Want to win a Nikon D600 (or some other cool prizes)? Our buddy Moose Peterson has a photo contest going on until January 15 called Share The Season, which you can read all about right here. Basically, you have until January 15 to take and upload a photo that goes with the Share The Season theme, then Moose will pick a winner at the end of the month!

Bill Fortney on Scott Kelby’s It’s A Jesus Thing
Bill Fortney shared his thoughts about Scott’s newest book over on his blog recently. If you have a minute, read his post “When Is A Risk, Not A Risk?“ for his perspective on stepping out in faith.

Okay, that’s really it for today. Have a great Thursday!
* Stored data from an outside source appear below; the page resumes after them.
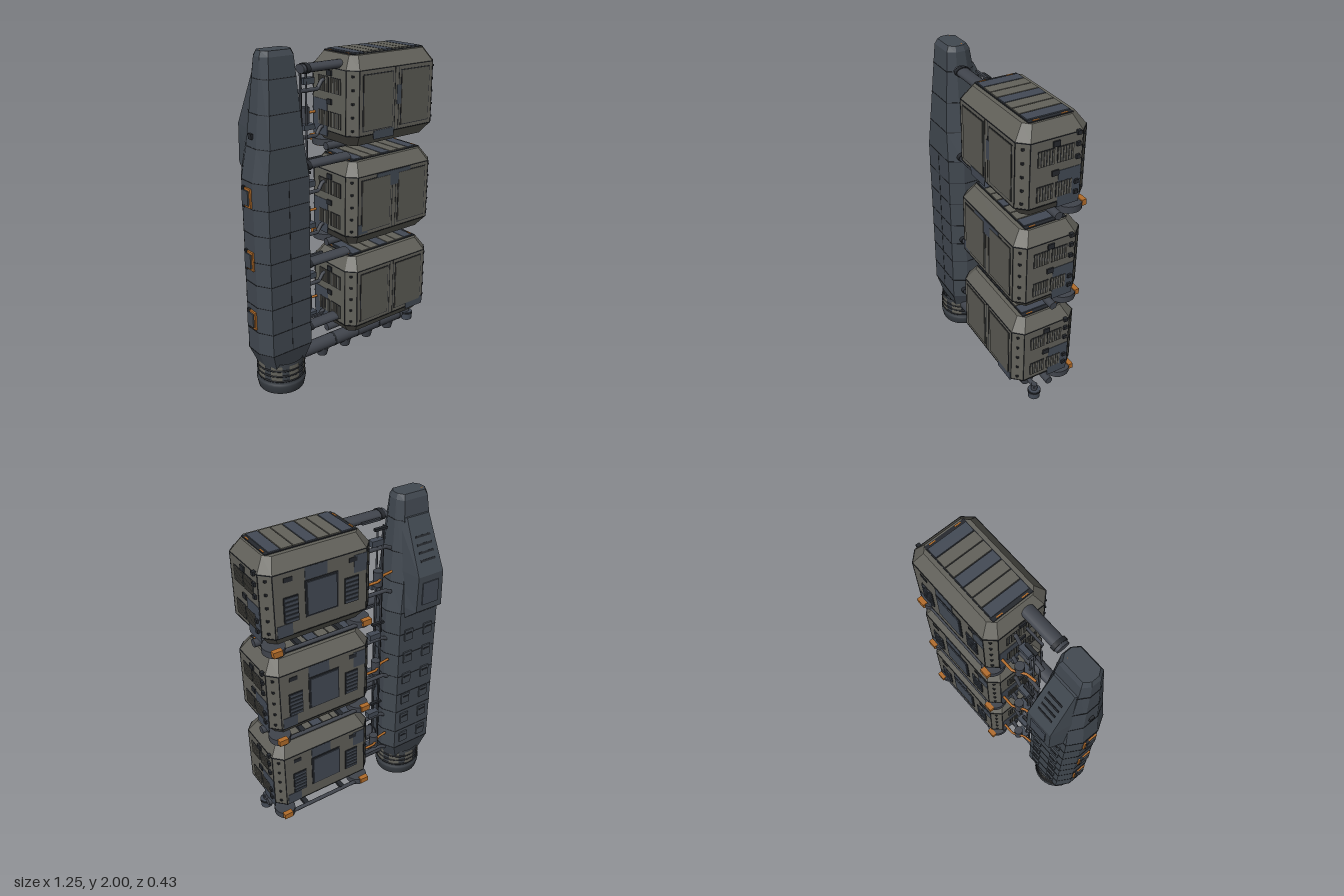
import * as THREE from 'three';

const mat = (name, color, extra = {}) => Object.assign(new THREE.MeshStandardMaterial({ color, ...extra }), { name });

export function createModel() {
  const M = {
    hull: mat('slate hull', 0x414850, { flatShading: true }),
    pod: mat('olive grey armour', 0x62615a, { flatShading: true }),
    door: mat('door grey', 0x5c5b54),
    patch: mat('blue grey plate', 0x434a55),
    pipe: mat('pipe grey', 0x40444c),
    dark: mat('dark seam', 0x25282d),
    orange: mat('rust orange', 0xb26c2a),
    nozzle: mat('nozzle grey', 0x3a3f45, { side: THREE.DoubleSide }),
  };
  const root = new THREE.Group();
  root.name = 'towerWithContainers';

  const group = (name, parent = root) => {
    const g = new THREE.Group();
    g.name = name;
    parent.add(g);
    return g;
  };
  const add = (p, name, geo, m, x = 0, y = 0, z = 0) => {
    const mesh = new THREE.Mesh(geo, m);
    mesh.name = name;
    mesh.position.set(x, y, z);
    p.add(mesh);
    return mesh;
  };
  const box = (p, name, m, w, h, d, x, y, z) => add(p, name, new THREE.BoxGeometry(w, h, d), m, x, y, z);
  const rod = (p, name, m, r, len, axis, x, y, z, seg = 14) => {
    const g = new THREE.CylinderGeometry(r, r, len, seg);
    if (axis === 'x') g.rotateZ(Math.PI / 2);
    if (axis === 'z') g.rotateX(Math.PI / 2);
    return add(p, name, g, m, x, y, z);
  };
  const tube = (p, name, m, r, pts) => {
    const path = new THREE.CurvePath();
    const v = pts.map(a => new THREE.Vector3(...a));
    for (let i = 1; i < v.length; i++) path.add(new THREE.LineCurve3(v[i - 1], v[i]));
    return add(p, name, new THREE.TubeGeometry(path, (v.length - 1) * 6, r, 8), m);
  };

  // Skin over stacked cross-sections: levels are [y, [[x, z], ...]]
  const loft = levels => {
    const pos = [];
    const tri = (...ps) => ps.forEach(q => pos.push(...q));
    const rings = levels.map(([y, pts]) => pts.map(([x, z]) => [x, y, z]));
    const n = rings[0].length;
    for (let k = 0; k + 1 < rings.length; k++) for (let i = 0; i < n; i++) {
      const j = (i + 1) % n, a = rings[k][i], b = rings[k][j], c = rings[k + 1][j], d = rings[k + 1][i];
      tri(a, d, c);
      tri(a, c, b);
    }
    const top = rings[rings.length - 1], bot = rings[0];
    for (let i = 1; i + 1 < n; i++) {
      tri(top[0], top[i + 1], top[i]);
      tri(bot[0], bot[i], bot[i + 1]);
    }
    const g = new THREE.BufferGeometry();
    g.setAttribute('position', new THREE.Float32BufferAttribute(pos, 3));
    g.computeVertexNormals();
    return g;
  };
  const octagon = (hx, hz, fx, fz, cz = 0) => [
    [hx, fz], [fx, hz], [-fx, hz], [-hx, fz], [-hx, -fz], [-fx, -hz], [fx, -hz], [hx, -fz],
  ].map(([x, z]) => [x, z + cz]);

  // Tower hull: [y, half width, half depth, centre z]
  const tower = group('tower');
  tower.position.x = -0.425;
  const profile = [[0.16, 0.13, 0.105, 0.015], [0.28, 0.18, 0.135, 0.015], [1.32, 0.18, 0.135, 0.015],
    [1.5, 0.148, 0.122, 0.02], [1.97, 0.105, 0.07, 0.035], [2.0, 0.092, 0.055, 0.035]];
  const section = (y, grow = 0) => {
    let k = 0;
    while (k < profile.length - 2 && y > profile[k + 1][0]) k++;
    const a = profile[k], b = profile[k + 1], t = (y - a[0]) / (b[0] - a[0]);
    const [w, d, c] = [1, 2, 3].map(i => a[i] + (b[i] - a[i]) * t);
    return octagon(w + grow, d + grow, w * 0.74, d * 0.4, c);
  };
  add(tower, 'hull', loft(profile.map(q => [q[0], section(q[0])])), M.hull);
  [0.28, 0.42, 0.58, 0.72, 0.86, 1.02, 1.17, 1.32, 1.5, 1.68, 1.86].forEach(y =>
    add(tower, 'hullSeam', loft([[y - 0.002, section(y - 0.002, 0.002)], [y + 0.002, section(y + 0.002, 0.002)]]), M.dark));
  box(tower, 'frontSeam', M.dark, 0.003, 1.04, 0.003, 0, 0.8, 0.15);
  for (const s of [-1, 1]) box(tower, 'topMarker', M.orange, 0.016, 0.004, 0.006, s * 0.07, 2.0, 0.01).position.y = 1.998;

  // Hump on the back of the tower
  const hump = (y, w, z, bw) => [y, [[w, 0], [-w, 0], [-bw, z], [bw, z]]];
  add(tower, 'backHump', loft([hump(1.27, 0.14, -0.1, 0.11), hump(1.36, 0.14, -0.205, 0.09),
    hump(1.58, 0.125, -0.205, 0.085), hump(1.88, 0.1, -0.06, 0.075)]), M.hull);
  box(tower, 'humpPanel', M.patch, 0.11, 0.14, 0.008, 0, 1.47, -0.207);
  const slope = group('humpSlope', tower);
  slope.position.set(0, 1.72, -0.137);
  slope.rotation.x = Math.atan2(0.145, 0.3);
  for (let i = 0; i < 4; i++) box(slope, 'humpSlat', M.dark, 0.1, 0.012, 0.008, 0, -0.07 + i * 0.045, 0);

  // Back hatches and side hatches
  for (let i = 0; i < 6; i++) {
    const y = 0.36 + i * 0.16;
    for (const s of [-1, 1]) {
      box(tower, 'backHatch', M.hull, 0.06, 0.075, 0.014, s * 0.07, y, -0.122);
      box(tower, 'backHatchSlot', M.dark, 0.04, 0.01, 0.004, s * 0.07, y + 0.015, -0.13);
    }
  }
  for (const y of [0.49, 0.86, 1.23]) {
    box(tower, 'sideHatchFrame', M.orange, 0.012, 0.11, 0.085, -0.184, y, 0.015);
    box(tower, 'sideHatch', M.hull, 0.026, 0.085, 0.06, -0.185, y, 0.015);
    for (const s of [-1, 1]) box(tower, 'sideHatchHinge', M.dark, 0.014, 0.03, 0.02, -0.188, y + s * 0.045, -0.01);
  }
  box(tower, 'upperSideBump', M.dark, 0.03, 0.03, 0.03, -0.14, 1.56, 0.02);

  // Engine nozzle, hollow from below
  const engine = group('engine', tower);
  engine.position.z = 0.02;
  const nozzle = [[0.09, 0.1], [0.125, 0], [0.138, 0], [0.148, 0.05], [0.148, 0.065], [0.138, 0.07], [0.138, 0.2]];
  add(engine, 'nozzle', new THREE.LatheGeometry(nozzle.map(q => new THREE.Vector2(...q)), 28), M.nozzle);
  const plug = add(engine, 'nozzleThroat', new THREE.CircleGeometry(0.092, 24), M.dark, 0, 0.1, 0);
  plug.rotation.x = Math.PI / 2;
  for (const y of [0.085, 0.12, 0.155]) {
    const ring = add(engine, 'engineRing', new THREE.TorusGeometry(0.14, 0.006, 6, 28), M.dark, 0, y, 0);
    ring.rotation.x = Math.PI / 2;
  }
  for (let i = 0; i < 8; i++)
    add(engine, 'enginePlate', new THREE.CylinderGeometry(0.142, 0.142, 0.1, 4, 1, true, i * Math.PI / 4 - 0.24, 0.48), M.pod, 0, 0.135, 0);

  // Louvred vent lying in its own xy plane
  const vent = (p, w, h, n, upright, x, y, z, ry) => {
    const g = group('vent', p);
    g.position.set(x, y, z);
    g.rotation.y = ry;
    box(g, 'ventBack', M.dark, w, h, 0.006, 0, 0, 0);
    for (let i = 0; i < n; i++) {
      const t = (i + 0.5) / n - 0.5;
      if (upright) box(g, 'ventSlat', M.pod, w / n * 0.6, h * 0.94, 0.012, t * w, 0, 0);
      else box(g, 'ventSlat', M.patch, w * 0.9, h / n * 0.55, 0.014, 0, t * h, 0);
    }
  };

  // Container pods, local origin at the centre of the pod's bottom
  const pod = (name, y0, patches) => {
    const g = group(name);
    g.position.set(0.283, y0, 0.006);
    const H = 0.505, X = 0.326, Z = 0.203;
    const big = octagon(X, Z, X - 0.052, Z - 0.055), small = octagon(X - 0.05, Z - 0.055, X - 0.085, Z - 0.09);
    add(g, 'shell', loft([[0, small], [0.07, big], [H - 0.075, big], [H, small]]), M.pod);
    // Front doors with dark surrounds
    for (const s of [-1, 1]) {
      box(g, 'doorSurround', M.dark, 0.222, 0.318, 0.004, s * 0.14, 0.25, Z);
      box(g, 'door', M.door, 0.212, 0.308, 0.009, s * 0.14, 0.25, Z);
      box(g, 'centreSeam', M.dark, 0.003, 0.355, 0.003, s * 0.014, 0.25, Z);
    }
    // Seams round the shell at the chamfer lines and down the corners
    for (const y of [0.07, H - 0.075])
      add(g, 'shellSeam', loft([y - 0.002, y + 0.002].map(v => [v, octagon(X + 0.002, Z + 0.002, X - 0.051, Z - 0.054)])), M.dark);
    for (const a of [-1, 1]) for (const b of [-1, 1]) {
      box(g, 'cornerSeam', M.dark, 0.004, 0.36, 0.003, a * (X - 0.052), 0.25, b * Z);
      box(g, 'cornerSeam', M.dark, 0.003, 0.36, 0.004, a * X, 0.25, b * (Z - 0.055));
      for (let i = 0; i < 5; i++) box(g, 'rivet', M.dark, 0.012, 0.012, 0.012, a * (X - 0.026), 0.1 + i * 0.075, b * (Z - 0.027));
    }
    for (const [w, h, x, y] of patches) box(g, 'frontPatch', M.patch, w, h, 0.005, x, y, Z);
    // Ribbed roof
    box(g, 'roofFrame', M.dark, 0.53, 0.008, 0.25, 0, H + 0.001, 0);
    for (let i = 0; i < 7; i++)
      box(g, 'roofSlab', i % 3 ? M.pod : M.patch, 0.064, 0.016, 0.24, (i - 3) * 0.07, H + 0.003, 0);
    for (const a of [-1, 1]) for (const b of [-1, 1])
      box(g, 'roofMarker', M.orange, 0.007, 0.006, 0.038, a * 0.257, H + 0.004, b * 0.08);
    // End faces
    for (const s of [-1, 1]) {
      for (const y of [0.335, 0.14]) {
        vent(g, 0.095, 0.088, 6, true, s * X, y, 0.06, s * Math.PI / 2);
        vent(g, 0.095, 0.088, 6, true, s * X, y, -0.05, s * Math.PI / 2);
      }
      box(g, 'endPatch', M.patch, 0.005, 0.21, 0.13, s * X, 0.14, -0.08);
      for (const y of [0.24, 0.4]) box(g, 'endLatch', M.dark, 0.016, 0.03, 0.04, s * X, y, 0.005);
    }
    for (const y of [0.1, 0.16, 0.3, 0.37, 0.43]) box(g, 'endBracket', M.dark, 0.02, 0.022, 0.022, X + 0.004, y, -0.12);
    // Back face
    box(g, 'backPanelFrame', M.dark, 0.195, 0.21, 0.008, 0, 0.25, -Z);
    box(g, 'backPanel', M.patch, 0.175, 0.19, 0.018, 0, 0.25, -Z);
    for (const s of [-1, 1]) {
      vent(g, 0.085, 0.15, 6, false, s * 0.18, 0.22, -Z - 0.002, 0);
      box(g, 'backLabel', M.dark, 0.05, 0.025, 0.006, s * 0.19, 0.39, -Z);
    }
    box(g, 'backPatch', M.patch, 0.13, 0.07, 0.005, 0.03, 0.393, -Z);
    box(g, 'backPatch', M.patch, 0.08, 0.1, 0.005, -0.235, 0.36, -Z);
    box(g, 'backPatch', M.patch, 0.09, 0.07, 0.005, 0.22, 0.105, -Z);

    // Cradle under the pod
    const c = group('cradle', g);
    rod(c, 'cradleTube', M.pipe, 0.023, 0.65, 'x', 0, -0.028, -0.035);
    rod(c, 'rearRail', M.pipe, 0.012, 0.56, 'x', 0, -0.028, -0.185, 8);
    for (const s of [-1, 1]) {
      const pad = rod(c, 'landingPad', M.pipe, 0.062, 0.04, 'y', s * 0.262, -0.022, -0.14, 20);
      pad.scale.z = 1.15;
      const sole = rod(c, 'padSole', M.orange, 0.056, 0.004, 'y', s * 0.262, -0.043, -0.14, 20);
      sole.scale.z = 1.15;
      box(c, 'rearClamp', M.orange, 0.055, 0.035, 0.03, s * 0.275, -0.012, -0.205);
      box(c, 'crossBar', M.dark, 0.03, 0.02, 0.15, s * 0.13, -0.025, -0.11);
    }

    // Service lines between pod and tower, in world coordinates
    const sv = group(name + 'Services');
    for (const [y, z] of [[0.31, -0.04], [0.04, -0.055]]) {
      tube(sv, 'hose', M.pipe, 0.012, [[-0.26, y0 + y - 0.02, z], [-0.22, y0 + y, z], [-0.09, y0 + y, z], [-0.06, y0 + y + 0.045, z], [-0.03, y0 + y + 0.05, z]]);
    }
    tube(sv, 'orangeLine', M.orange, 0.008, [[-0.25, y0 + 0.16, -0.07], [-0.19, y0 + 0.16, -0.08], [-0.12, y0 + 0.16, -0.125], [-0.03, y0 + 0.16, -0.125]]);
    rod(sv, 'valve', M.pipe, 0.027, 0.09, 'y', -0.143, y0 + 0.16, -0.09);
    box(sv, 'junctionBox', M.patch, 0.075, 0.035, 0.04, -0.15, y0 + 0.36, -0.055);
    box(sv, 'junctionBox', M.patch, 0.075, 0.03, 0.045, -0.15, y0 + 0.1, -0.055);
    box(sv, 'pipeClip', M.dark, 0.08, 0.014, 0.02, -0.18, y0 + 0.43, -0.05);
  };
  pod('upperPod', 1.43, [[0.15, 0.05, -0.095, 0.062], [0.03, 0.11, 0.015, 0.27]]);
  pod('middlePod', 0.83, [[0.26, 0.09, -0.005, 0.447 - 0.065], [0.07, 0.06, -0.24, 0.11]]);
  pod('lowerPod', 0.24, [[0.14, 0.055, 0.2, 0.08]]);

  // Arms from tower to pods
  const arms = group('arms');
  for (const y of [1.885, 1.352, 0.755, 0.34]) {
    rod(arms, 'arm', M.pipe, 0.025, 0.32, 'x', -0.12, y, 0.062).scale.z = 1.6;
    rod(arms, 'armCollar', M.dark, 0.029, 0.025, 'x', -0.25, y, 0.062).scale.z = 1.6;
    box(arms, 'armRail', M.pipe, 0.12, 0.012, 0.014, -0.15, y + 0.005, -0.004);
  }
  for (const [x, z] of [[-0.222, -0.02], [-0.2, -0.045], [-0.168, -0.04]])
    rod(arms, 'riserPipe', M.pipe, 0.006, 1.57, 'y', x, 1.075, z, 8);

  // Bottom boom with nubs and the end fitting
  const boom = group('boom');
  rod(boom, 'boomTube', M.pipe, 0.043, 0.82, 'x', 0.09, 0.174, 0.055, 20);
  for (const x of [-0.14, 0.04, 0.22, 0.4]) {
    add(boom, 'boomNub', new THREE.CylinderGeometry(0.042, 0.03, 0.05, 14), M.pipe, x, 0.125, 0.055);
    rod(boom, 'boomBand', M.dark, 0.0445, 0.012, 'x', x + 0.08, 0.174, 0.055, 20);
  }
  rod(boom, 'endStrut', M.pipe, 0.014, 0.11, 'x', 0.54, 0.185, 0.055);
  rod(boom, 'endPost', M.pipe, 0.018, 0.08, 'y', 0.577, 0.16, 0.055);
  rod(boom, 'endCoupling', M.patch, 0.036, 0.055, 'y', 0.577, 0.132, 0.055);
  rod(boom, 'endRing', M.dark, 0.04, 0.012, 'y', 0.577, 0.15, 0.055);
  return root;
}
The Photoshop Elements 11 Book for Digital Photographers
Looking for the perfect gift for the new photographer in your family? Adobe Photoshop Elements and The Photoshop Elements 11 Book for Digital Photographers make for the perfect combo to help them take their photos to the next level! Scott Kelby and Matt Kloskowski walk you through all the most important parts of the software so you can get straight to editing photos without spending a bunch of time learning all the technical aspects of the software. Add this book to your holiday shopping (or wish) list today!
The first class from Glyn Dewis is now available on! Check out The Business Side of Glyn Dewis: Becoming A Successful Commercial Photographer to spend an hour with Glyn as he chats about developing a personal style, planning, what to do when things go wrong, and a variety of other topics.

Leave a comment for your chance to win a 1-Month subscription to!

APE: Author, Publisher, Entrepreneur – How To Publish A Book from Guy Kawasaki & Shawn Welch
Guy Kawasaki and Shawn Welch have teamed up to bring you APE: Author, Publisher, Entrepreneur – How To Publish A Book, a Kindle ebook they wrote to help people understand self-publishing. APE’s thesis is powerful yet simple: filling the roles of Author, Publisher and Entrepreneur yields results that rival traditional publishing. We call this “artisanal publishing”–that is, when writers who love their craft control the publishing process and produce high-quality books.

Leave a comment for your chance to win a free copy!

1-Month Subscription
– Greg H.

One Light, Two Light Seminar
– Steve Schuenke

Photo by Joe McNally

Back in October, I made my annual trek to New York City for Photo Plus Expo. But this year I did something that I hadn’t done in previous years… I signed up to have my portfolio reviewed while I was there.

These portfolio reviews are a little different than most others. They’re done by creative directors from major magazines, art buyers from ad agencies, photo editors from wire services, and other people who see tons of images every day from a multitude of photographers (and some of them are photographers themselves). My experience with this was a good one, but that’s another blog post for another day. I mention these portfolio reviews because one of them led to the events that took place this past weekend…

The last review I had was with a photo editor from Clear Channel Media + Entertainment, a company that owns 850 radio stations across the country. She liked my work so much that she wound up hiring me to cover the Jingle Ball concerts for Y100 in Miami and 93.3 FLZ in Tampa.

The lineups for these shows included everyone from up and coming artists like Walk The Moon, Karmin, and Austin Mahone…

Walk The Moon


Austin Mahone

…to megastars like Flo Rida, Enrique Iglesias, and Justin Bieber.

Flo Rida

Enrique Iglesias

Justin Bieber

And since I was shooting for Clear Channel, I got an all access pass to both shows. (more…)